A note-worthy feature of Sikhism is the welding of the spiritual and the temporal realms of human existence. In the integrated vision of the Gurus, politics without religious and moral backing is pure opportunism. Likewise, religion without socio-political responsibility is simply negativism.
A healthy socio-political environment cannot be created without the moral basis supplied by religion. According to the Gurus, a sane society is essentially a pluralistic one in which everyone gets the opportunity to realize his potential to its fullest. They were conscious that the role of the State in enforcing a particular faith on the people violates man’s inherent desire for freedom. But it was the conviction of the Gurus that a sound socio-political order could be built and preserved only through moral and ethical imperatives — the abiding values of tolerance, humility, charity and compassion that constitute Dharma. Such a philosophy sustains the concept of a State, not of a religious-communal nature, but of a welfare State with wide ranging obligations and the general good of all as the basis of political governance.
Ranjit Singh was the ruler of a powerful State extending from Tibet to Sindh and from the Khyber pass to the Sutlej. Kingdoms and empires have almost invariably been founded and maintained on the strength of arms. However, it goes to Ranjit Singh’s credit that while fulfilling his ambitions, he used bare minimum force. Barron Charles Hugel records: “Never perhaps was so large an empire founded by one man with so little criminality.” Unequalled for the daring and originality of his many-sided genius, Ranjit Singh gave to Punjab four decades of peace, prosperity and progress. Benefits of this were enjoyed equally by all communities — Muslims, Hindus and Sikhs. To unite the three principal communities — Muslims, Hindus and Sikhs –in a common enterprise and reconcile them to the new political order through liberalism was no mean achievement

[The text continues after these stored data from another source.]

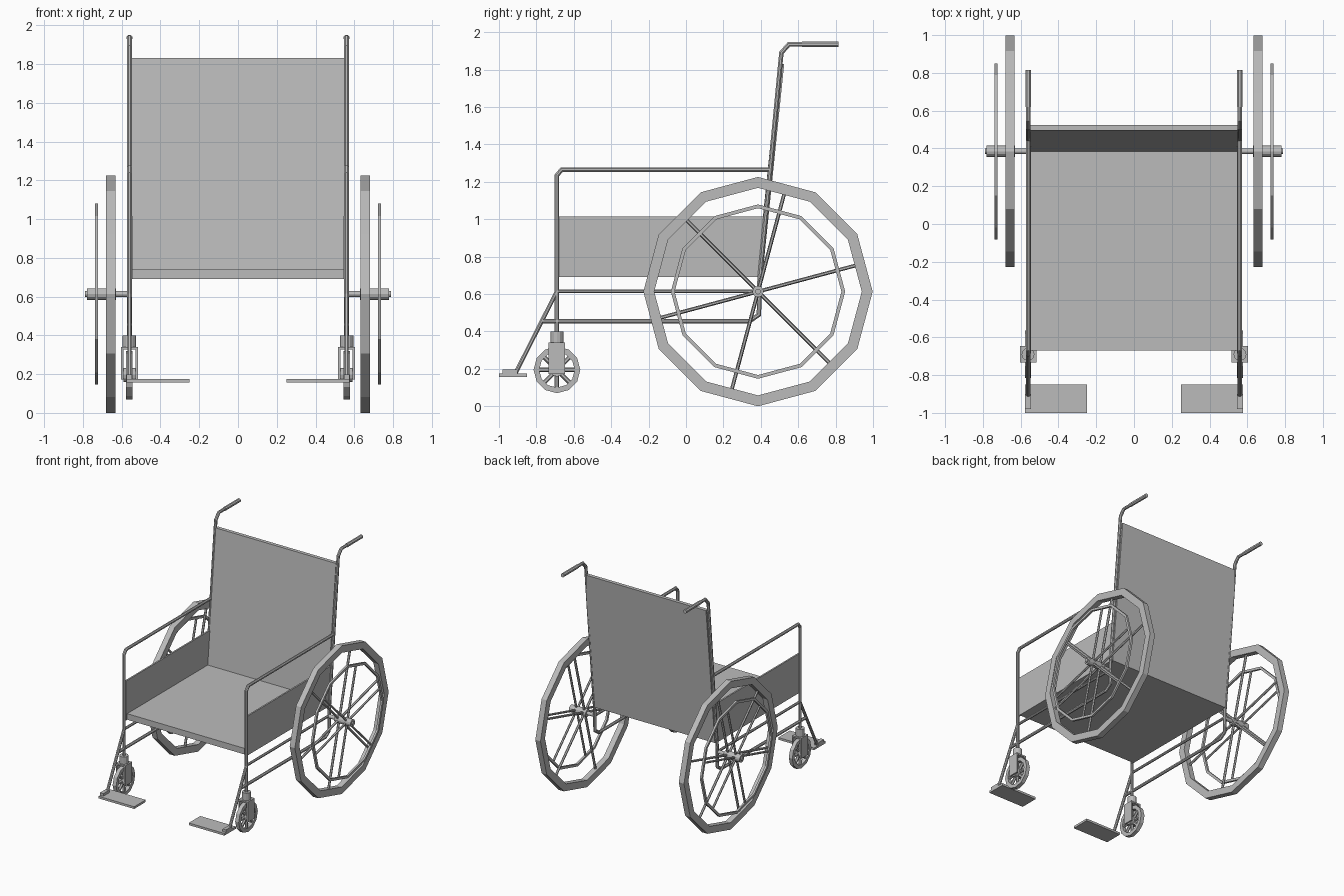
import bpy, bmesh, math
from mathutils import Vector

if "Cube" in bpy.data.objects:
    bpy.data.objects.remove(bpy.data.objects["Cube"])

grey = bpy.data.materials.new("grey")
grey.diffuse_color = (0.5, 0.5, 0.5, 1)
grey.use_nodes = True
grey.node_tree.nodes["Principled BSDF"].inputs["Base Color"].default_value = grey.diffuse_color


def finish(name, bm, mirror=True):
    bmesh.ops.recalc_face_normals(bm, faces=bm.faces)
    me = bpy.data.meshes.new(name)
    bm.to_mesh(me)
    bm.free()
    me.materials.append(grey)
    ob = bpy.data.objects.new(name, me)
    bpy.context.collection.objects.link(ob)
    if mirror:
        ob.modifiers.new("mirror", "MIRROR").use_mirror_merge = False
    return ob


def skin(bm, rings, loop=False, caps=True):
    """Join successive rings of vertices with quads."""
    n = len(rings[0])
    pairs = list(zip(rings, rings[1:])) + ([(rings[-1], rings[0])] if loop else [])
    for a, b in pairs:
        for i in range(n):
            j = (i + 1) % n
            bm.faces.new((a[i], a[j], b[j], b[i]))
    if caps and not loop:
        bm.faces.new(rings[0])
        bm.faces.new(rings[-1])


def tube(bm, x, path, r, sides=8):
    """Mitred tube along a (y, z) path at constant x."""
    pts = [Vector((x, y, z)) for y, z in path]
    rings = []
    for i, p in enumerate(pts):
        d0 = (p - pts[i - 1]).normalized() if i else (pts[1] - p).normalized()
        d1 = (pts[i + 1] - p).normalized() if i + 1 < len(pts) else d0
        t = (d0 + d1).normalized()
        v = t.cross(Vector((1, 0, 0))) / t.dot(d0)
        ring = []
        for k in range(sides):
            a = math.tau * (k + 0.5) / sides
            ring.append(bm.verts.new(p + r * (Vector((math.cos(a), 0, 0)) + v * math.sin(a))))
        rings.append(ring)
    skin(bm, rings)


def extrude(bm, profile, x0, x1):
    """Extrude a (y, z) outline along x."""
    skin(bm, [[bm.verts.new((x, y, z)) for y, z in profile] for x in (x0, x1)])


def rect(y0, y1, z0, z1):
    return [(y0, z0), (y1, z0), (y1, z1), (y0, z1)]


def circle(c, r, n):
    return [(c[0] + r * math.sin(math.tau * k / n), c[1] + r * math.cos(math.tau * k / n))
            for k in range(n)]


def annulus(bm, c, r0, r1, x0, x1, n=12):
    rings = [[bm.verts.new((x, y, z)) for y, z in circle(c, r, n)]
             for r, x in ((r0, x0), (r1, x0), (r1, x1), (r0, x1))]
    skin(bm, rings, loop=True)


def polar(c, r, deg):
    a = math.radians(deg)
    return (c[0] + r * math.cos(a), c[1] + r * math.sin(a))


# Fabric: seat, reclined backrest and side panels
bm = bmesh.new()
extrude(bm, rect(-0.67, 0.40, 0.69, 0.74), -0.55, 0.55)
finish("seat", bm, False)
bm = bmesh.new()
extrude(bm, [(0.378, 0.69), (0.408, 0.69), (0.525, 1.83), (0.495, 1.83)], -0.55, 0.55)
finish("backrest", bm, False)
bm = bmesh.new()
extrude(bm, [(-0.685, 0.69), (0.40, 0.69), (0.425, 1.015), (-0.685, 1.015)], 0.545, 0.558)
finish("side_panel", bm)

# Tubular frame, one side mirrored
FX = 0.56
for name, path, r in (
    ("arm_tube", [(-0.69, 0.36), (-0.69, 1.235), (-0.665, 1.265), (0.45, 1.265)], 0.013),
    ("back_tube", [(-0.77, 0.455), (0.34, 0.455), (0.39, 0.49), (0.392, 0.66),
                   (0.51, 1.89), (0.55, 1.935), (0.80, 1.935)], 0.013),
    ("axle_tube", [(-0.69, 0.615), (0.385, 0.615)], 0.011),
    ("footrest_strut", [(-0.69, 0.615), (-0.91, 0.18)], 0.012),
    ("hand_grip", [(0.62, 1.935), (0.815, 1.935)], 0.016),
):
    bm = bmesh.new()
    tube(bm, FX, path, r)
    finish(name, bm)

# Footplates with their brackets
bm = bmesh.new()
extrude(bm, rect(-1.0, -0.85, 0.157, 0.175), 0.25, 0.576)
extrude(bm, rect(-0.98, -0.90, 0.175, 0.197), 0.546, 0.576)
finish("footplate", bm)

# Large rear wheel: rim, push rim, hub and two sets of six spokes
W = (0.385, 0.613)
bm = bmesh.new()
annulus(bm, W, 0.555, 0.613, 0.633, 0.68)
finish("rear_wheel_rim", bm)
bm = bmesh.new()
annulus(bm, W, 0.446, 0.466, 0.722, 0.739)
finish("push_rim", bm)
bm = bmesh.new()
extrude(bm, circle(W, 0.015, 12), 0.555, 0.79)
extrude(bm, circle(W, 0.03, 12), 0.63, 0.78)
finish("rear_hub", bm)
bm = bmesh.new()
for k in range(6):
    a = 15 + 60 * k
    tube(bm, 0.657, [polar(W, 0.02, a), polar(W, 0.56, a)], 0.01, 6)
    tube(bm, 0.730, [polar(W, 0.02, a), polar(W, 0.445, a)], 0.009, 6)
finish("rear_spokes", bm)

# Front caster: wheel with eight spokes, fork and swivel stem
C = (-0.69, 0.195)
bm = bmesh.new()
annulus(bm, C, 0.095, 0.125, 0.545, 0.577)
extrude(bm, circle(C, 0.036, 12), 0.53, 0.592)
for k in range(8):
    tube(bm, 0.561, [polar(C, 0.02, 45 * k), polar(C, 0.1, 45 * k)], 0.012, 6)
finish("caster_wheel", bm)
bm = bmesh.new()
for x in (0.517, 0.592):
    extrude(bm, rect(-0.734, -0.646, 0.172, 0.34), x, x + 0.012)
extrude(bm, rect(-0.734, -0.646, 0.328, 0.34), 0.517, 0.604)
finish("caster_fork", bm)
bm = bmesh.new()
top = [[bm.verts.new((0.561 + 0.034 * math.cos(math.tau * k / 12),
                      -0.69 + 0.034 * math.sin(math.tau * k / 12), z)) for k in range(12)]
       for z in (0.335, 0.4)]
skin(bm, top)
finish("caster_stem", bm)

Recruitment to all posts in his state was to be made on merit. Some of his closest advisers were Muslims and yet they had an intense loyalty towards him and his Sikh’s. Maharaja Ranjit Singh was the first Asian ruler to modernize his army to European standards and was well known for filling the leadership positions in his ‘Darbar'( Courtroom) with men of varied Religions. People were recognized and promoted on their ability and not their religion.
The respect shown by those who worked for the Maharaja is best highlighted, perhaps, by the Sikh Empire’s foreign minister, a Muslim named Fakir Azizuddin, who when meeting with the British Governor-General George Eden, 1st Earl of Auckland was asked, which of the Maharaja’s eyes was missing, he replied, “the Maharaja is like the sun and the sun has only one eye. The splendor and luminosity of his single eye is so much that I have never dared to look at his other eye.” (The Maharaja had lost the sight of one eye from an attack of smallpox as a child. In a land and time when being blinded disqualified one from ruling, having the sight of only one eye was never a problem for Ranjit Singh, who remarked that it gave him the ability to see things more acutely or perhaps God intended him to look at all religions with one eye [equally], that is why he took away the light from the other)
The Governor General was so pleased with the reply that he gave his gold wrist-watch to the Maharaja’s Minister during their meeting at Simla.